One of the great joys that I have in my job is flexibility. This means that I get to drive my kids around to their stuff. I also get to take their friends with us. As a result, I am in on a lot of the conversations that they are having. They are hilarious! When I was a kid we used to “dare”, “double dare”, “double dog dare”, “triple dare”, and finally “triple dog dare.” Today’s boys simply look deep into one another’s souls and say, “Bruh, you aren’t even cut enough to…”

When someone tells you aren’t “cut enough” that’s dropping a serious “triple dog dare” on them. You either put your tail between your legs and admit defeat or you go for it.

In Colossians 3:12–17 Paul lays out who we as Christians are to be. Who we are is based in the reality that we are chosen, holy, and beloved. How amazing is that? I mean think about that for half of a second. Our identity is not shaped by rules, laws, or fear of punishment. Our identity is based in God’s love for us. That in and of itself is mind boggling.

The first attribute he calls us to is to put on “compassionate hearts.” What does that mean? That sounds pretty soft, especially for men. We often think of compassion as something that women have. Not many men would naturally look at themselves and say that they are seeking to be compassionate. So what exactly is a compassionate heart?
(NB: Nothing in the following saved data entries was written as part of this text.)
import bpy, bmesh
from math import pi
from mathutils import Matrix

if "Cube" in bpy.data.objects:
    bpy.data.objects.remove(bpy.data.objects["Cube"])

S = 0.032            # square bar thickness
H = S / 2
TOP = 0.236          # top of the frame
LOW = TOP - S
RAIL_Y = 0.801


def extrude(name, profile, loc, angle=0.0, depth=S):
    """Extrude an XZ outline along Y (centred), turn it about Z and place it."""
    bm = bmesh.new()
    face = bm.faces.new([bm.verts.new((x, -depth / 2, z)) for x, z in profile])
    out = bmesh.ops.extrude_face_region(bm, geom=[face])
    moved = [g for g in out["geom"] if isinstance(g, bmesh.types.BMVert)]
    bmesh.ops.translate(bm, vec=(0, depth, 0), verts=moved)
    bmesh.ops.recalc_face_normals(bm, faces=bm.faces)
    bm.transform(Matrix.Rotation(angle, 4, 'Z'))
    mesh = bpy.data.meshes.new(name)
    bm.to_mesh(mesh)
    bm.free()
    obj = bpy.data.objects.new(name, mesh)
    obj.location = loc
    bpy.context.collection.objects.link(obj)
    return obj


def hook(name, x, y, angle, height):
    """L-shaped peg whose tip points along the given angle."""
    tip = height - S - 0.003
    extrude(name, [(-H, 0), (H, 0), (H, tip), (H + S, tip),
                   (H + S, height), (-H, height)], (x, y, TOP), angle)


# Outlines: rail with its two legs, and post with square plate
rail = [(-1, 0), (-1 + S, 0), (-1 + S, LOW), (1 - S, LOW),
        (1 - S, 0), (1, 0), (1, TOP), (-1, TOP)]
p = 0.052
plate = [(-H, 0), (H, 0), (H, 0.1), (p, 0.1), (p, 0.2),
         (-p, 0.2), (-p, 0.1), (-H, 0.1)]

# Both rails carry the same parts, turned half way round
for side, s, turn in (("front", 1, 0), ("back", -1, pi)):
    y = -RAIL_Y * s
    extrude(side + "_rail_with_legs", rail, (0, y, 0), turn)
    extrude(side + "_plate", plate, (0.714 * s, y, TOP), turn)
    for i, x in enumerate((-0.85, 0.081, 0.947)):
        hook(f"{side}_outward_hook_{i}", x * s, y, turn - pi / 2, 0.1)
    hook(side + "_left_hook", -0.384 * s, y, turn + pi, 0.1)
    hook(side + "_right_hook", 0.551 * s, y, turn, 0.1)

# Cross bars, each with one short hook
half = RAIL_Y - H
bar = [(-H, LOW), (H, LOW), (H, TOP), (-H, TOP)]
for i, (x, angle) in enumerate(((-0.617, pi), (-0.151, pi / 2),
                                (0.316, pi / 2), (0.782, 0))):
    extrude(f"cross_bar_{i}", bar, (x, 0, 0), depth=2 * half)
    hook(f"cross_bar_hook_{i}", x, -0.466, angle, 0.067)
The Merriam-Webster dictionary defines compassion this way, “sympathetic consciousness of others’ distress together with a desire to alleviate it.”

From the outset we are to be others centered. The Christian, in the core of who they are, is to be one who is conscious of another’s pain and desires to act. Compassion requires great strength. It is not something that is for the weak or soft. Compassion demands from us action to step into the brokenness of the world to bind up the wounded.

This little phrase that Paul uses, “compassionate hearts” is very purposeful by including the word “heart.” The heart is the center of our being. Who we are is changed by our relationship with Jesus. A compassionate heart, a state of being, that drives us to care for and alleviate suffering is our new normal. It isn’t “radical”, it is normal.

When you see suffering what is your response? Do you want to alleviate it? Do you care? Do you want to step into the brokenness of this world and set things right? These are all signs of a person with a compassionate heart.

If you call yourself a follower of Jesus, have you put on the compassionate heart?

Are you cut enough to be compassionate?

from The Subversive Journey